If there’s one universal dictum in achieving soft lighting, it’s that “bigger is better.” Over-sized softboxes, umbrellas, scrims, and reflectors are all designed to do one thing: To produce the maximum amount of wrap.
The larger the source, the greater the wrap. The greater the wrap, the “softer” the light.
Recall the near-shadowless image of the foam forms? It’s the light falling “around” the geometric shapes which is the result of “wrap,” and it’s this light which fills in the shadows around the objects which makes the light appear “soft.” The concept of wrap describes the light which surrounds and envelops your subject from many different angles.
The image above was lit using a 54″ x 72″ softbox, oriented horizontally, set only about five feet from the subject. Because the softbox was oriented horizontally, the large width of the source allowed its light to wrap around the “sides” of the mostly vertically-oriented subject.
The closer the source to your subject, the larger its size, relative to the subject, and therefore, the “softer” the light.
source size is relative:

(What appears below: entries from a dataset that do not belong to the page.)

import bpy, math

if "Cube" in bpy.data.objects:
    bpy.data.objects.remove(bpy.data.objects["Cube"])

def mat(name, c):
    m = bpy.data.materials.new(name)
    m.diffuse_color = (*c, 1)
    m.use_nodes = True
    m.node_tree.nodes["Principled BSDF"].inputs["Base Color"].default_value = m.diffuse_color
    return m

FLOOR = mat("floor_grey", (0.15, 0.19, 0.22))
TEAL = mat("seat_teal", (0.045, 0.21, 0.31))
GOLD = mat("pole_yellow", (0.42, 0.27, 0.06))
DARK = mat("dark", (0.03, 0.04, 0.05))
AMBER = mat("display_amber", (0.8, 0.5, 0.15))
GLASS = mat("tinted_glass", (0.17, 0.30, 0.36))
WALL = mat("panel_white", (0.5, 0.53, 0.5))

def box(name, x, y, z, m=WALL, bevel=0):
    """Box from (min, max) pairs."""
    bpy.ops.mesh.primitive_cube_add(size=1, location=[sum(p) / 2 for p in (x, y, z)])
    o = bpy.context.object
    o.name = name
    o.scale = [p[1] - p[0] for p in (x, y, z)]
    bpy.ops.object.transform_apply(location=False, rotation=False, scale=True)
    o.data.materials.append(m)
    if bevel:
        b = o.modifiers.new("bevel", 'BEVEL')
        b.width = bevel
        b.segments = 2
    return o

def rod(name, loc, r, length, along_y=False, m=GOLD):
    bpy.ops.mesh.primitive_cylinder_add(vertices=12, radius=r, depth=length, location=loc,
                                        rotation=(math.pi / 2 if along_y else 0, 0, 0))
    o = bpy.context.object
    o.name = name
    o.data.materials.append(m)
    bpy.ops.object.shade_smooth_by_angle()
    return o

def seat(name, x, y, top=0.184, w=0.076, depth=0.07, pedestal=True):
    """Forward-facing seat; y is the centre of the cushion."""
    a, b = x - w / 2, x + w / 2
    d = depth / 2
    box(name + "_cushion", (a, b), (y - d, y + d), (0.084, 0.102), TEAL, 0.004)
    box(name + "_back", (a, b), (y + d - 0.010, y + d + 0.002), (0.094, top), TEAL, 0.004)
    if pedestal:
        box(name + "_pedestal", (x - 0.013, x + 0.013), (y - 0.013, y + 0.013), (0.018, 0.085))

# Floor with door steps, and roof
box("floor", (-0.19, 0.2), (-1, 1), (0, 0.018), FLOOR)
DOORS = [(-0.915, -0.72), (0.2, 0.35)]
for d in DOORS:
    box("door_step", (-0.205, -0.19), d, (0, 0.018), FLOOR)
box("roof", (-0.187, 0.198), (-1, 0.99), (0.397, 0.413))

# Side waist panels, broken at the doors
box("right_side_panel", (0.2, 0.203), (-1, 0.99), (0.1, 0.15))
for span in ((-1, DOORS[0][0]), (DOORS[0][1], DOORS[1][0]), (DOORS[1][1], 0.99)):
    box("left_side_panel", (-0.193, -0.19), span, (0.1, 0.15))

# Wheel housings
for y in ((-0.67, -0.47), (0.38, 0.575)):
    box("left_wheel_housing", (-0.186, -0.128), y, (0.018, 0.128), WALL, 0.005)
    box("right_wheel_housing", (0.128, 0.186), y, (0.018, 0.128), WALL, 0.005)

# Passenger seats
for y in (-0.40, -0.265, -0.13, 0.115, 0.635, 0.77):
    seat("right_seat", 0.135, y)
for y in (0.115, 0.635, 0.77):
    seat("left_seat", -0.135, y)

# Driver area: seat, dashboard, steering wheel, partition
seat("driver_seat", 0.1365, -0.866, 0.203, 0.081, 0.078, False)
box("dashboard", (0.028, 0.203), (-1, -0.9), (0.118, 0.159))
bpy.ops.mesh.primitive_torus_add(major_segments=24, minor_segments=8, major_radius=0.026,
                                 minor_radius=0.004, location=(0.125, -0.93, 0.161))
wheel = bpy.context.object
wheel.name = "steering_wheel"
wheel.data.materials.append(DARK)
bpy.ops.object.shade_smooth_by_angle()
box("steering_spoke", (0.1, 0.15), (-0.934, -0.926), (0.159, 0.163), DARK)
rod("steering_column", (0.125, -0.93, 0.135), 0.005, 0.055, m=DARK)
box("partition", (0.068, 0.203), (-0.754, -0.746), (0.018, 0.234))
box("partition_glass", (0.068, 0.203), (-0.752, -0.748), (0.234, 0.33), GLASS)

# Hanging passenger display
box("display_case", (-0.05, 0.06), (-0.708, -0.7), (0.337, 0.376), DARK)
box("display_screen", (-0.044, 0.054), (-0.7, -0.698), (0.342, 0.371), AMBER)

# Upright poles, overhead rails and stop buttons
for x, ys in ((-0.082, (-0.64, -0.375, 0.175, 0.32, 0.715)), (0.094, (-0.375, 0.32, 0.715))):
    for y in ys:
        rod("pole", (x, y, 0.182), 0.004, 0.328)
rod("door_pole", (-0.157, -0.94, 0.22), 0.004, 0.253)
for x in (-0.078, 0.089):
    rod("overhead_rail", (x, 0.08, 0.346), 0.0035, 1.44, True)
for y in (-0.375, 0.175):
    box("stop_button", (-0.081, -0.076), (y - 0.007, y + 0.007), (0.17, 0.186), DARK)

Note that source size is relative. The closer the source is to your subject, the larger it appears to your subject. The further away the source is from your subject, the smaller it appears. Again, the most common example is the sun. A body more than a million times the size of Earth, appears as only a small spot in the sky. Due to its considerable distance from Earth, not only are its rays virtually parallel, its relative source size is very small. At that immense distance, the sun more resembles a “point-source” (a point-source is any light source which emanates from a very “small” source, relatively speaking; e.g., a bare light bulb, your on-camera flash, the sun, etc.).
As the source is moved closer to your subject, the source becomes “larger.” All else being equal, the larger the source, the “softer” the light.
When you move your source closer to your subject, its relative size to your subject becomes larger. The larger the source, the greater its ability to scatter its light rays around your subject, filling in all the nooks and crannies. This “filling-in” reduces shadow area, and creates a more even distribution of light over your subject, lowering overall contrast. This lowered-contrast is what produces soft light–where the differences between the highlight and shadow areas are diminished.
Again, as you can see from the illustration at right, the source’s rays are able to reach all around the subject, filling in as much shadow area as possible. This happens when the source is large enough for its light to surround the subject, and is why larger sources appear softer.
Now that you have a better understanding of what makes light appear “soft,” let’s move on to the third, final, and most interesting concept: light “direction:”